**Source records:**
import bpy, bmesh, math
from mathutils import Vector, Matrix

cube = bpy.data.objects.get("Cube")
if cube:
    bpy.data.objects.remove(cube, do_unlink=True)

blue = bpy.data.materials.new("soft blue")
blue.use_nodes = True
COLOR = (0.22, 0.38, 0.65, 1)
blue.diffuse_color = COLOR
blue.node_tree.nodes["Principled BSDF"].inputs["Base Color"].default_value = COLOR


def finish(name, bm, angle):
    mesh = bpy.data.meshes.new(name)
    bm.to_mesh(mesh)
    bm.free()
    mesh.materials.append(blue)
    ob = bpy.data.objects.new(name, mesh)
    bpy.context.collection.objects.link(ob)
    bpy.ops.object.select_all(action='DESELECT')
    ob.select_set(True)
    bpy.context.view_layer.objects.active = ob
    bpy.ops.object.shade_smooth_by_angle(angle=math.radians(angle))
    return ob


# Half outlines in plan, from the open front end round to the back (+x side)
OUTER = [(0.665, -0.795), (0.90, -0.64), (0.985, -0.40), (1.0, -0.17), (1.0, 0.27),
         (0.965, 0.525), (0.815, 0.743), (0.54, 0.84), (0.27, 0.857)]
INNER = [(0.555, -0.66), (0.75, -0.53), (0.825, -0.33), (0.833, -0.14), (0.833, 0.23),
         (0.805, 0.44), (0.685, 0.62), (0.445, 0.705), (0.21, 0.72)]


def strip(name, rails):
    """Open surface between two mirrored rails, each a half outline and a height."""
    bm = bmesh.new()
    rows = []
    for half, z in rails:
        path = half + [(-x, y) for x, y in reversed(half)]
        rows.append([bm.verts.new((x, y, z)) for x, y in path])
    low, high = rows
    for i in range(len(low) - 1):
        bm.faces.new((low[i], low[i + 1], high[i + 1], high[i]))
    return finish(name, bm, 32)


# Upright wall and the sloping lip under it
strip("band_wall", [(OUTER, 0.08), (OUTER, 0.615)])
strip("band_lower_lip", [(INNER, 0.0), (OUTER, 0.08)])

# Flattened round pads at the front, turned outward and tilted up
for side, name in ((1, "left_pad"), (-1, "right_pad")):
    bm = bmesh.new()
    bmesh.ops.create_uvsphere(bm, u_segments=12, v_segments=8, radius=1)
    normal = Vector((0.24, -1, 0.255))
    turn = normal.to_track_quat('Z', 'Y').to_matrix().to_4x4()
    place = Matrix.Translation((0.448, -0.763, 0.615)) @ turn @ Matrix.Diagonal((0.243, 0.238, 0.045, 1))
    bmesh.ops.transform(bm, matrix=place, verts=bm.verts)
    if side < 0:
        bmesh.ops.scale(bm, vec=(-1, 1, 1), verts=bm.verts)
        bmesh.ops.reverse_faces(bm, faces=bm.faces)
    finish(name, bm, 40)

**Task item:** Lines from the start of the material above through the line containing "bpy.ops.object.select_all(action='DESELECT')" are to be duplicated exactly, and only those.

**Task result:**
import bpy, bmesh, math
from mathutils import Vector, Matrix

cube = bpy.data.objects.get("Cube")
if cube:
    bpy.data.objects.remove(cube, do_unlink=True)

blue = bpy.data.materials.new("soft blue")
blue.use_nodes = True
COLOR = (0.22, 0.38, 0.65, 1)
blue.diffuse_color = COLOR
blue.node_tree.nodes["Principled BSDF"].inputs["Base Color"].default_value = COLOR


def finish(name, bm, angle):
    mesh = bpy.data.meshes.new(name)
    bm.to_mesh(mesh)
    bm.free()
    mesh.materials.append(blue)
    ob = bpy.data.objects.new(name, mesh)
    bpy.context.collection.objects.link(ob)
    bpy.ops.object.select_all(action='DESELECT')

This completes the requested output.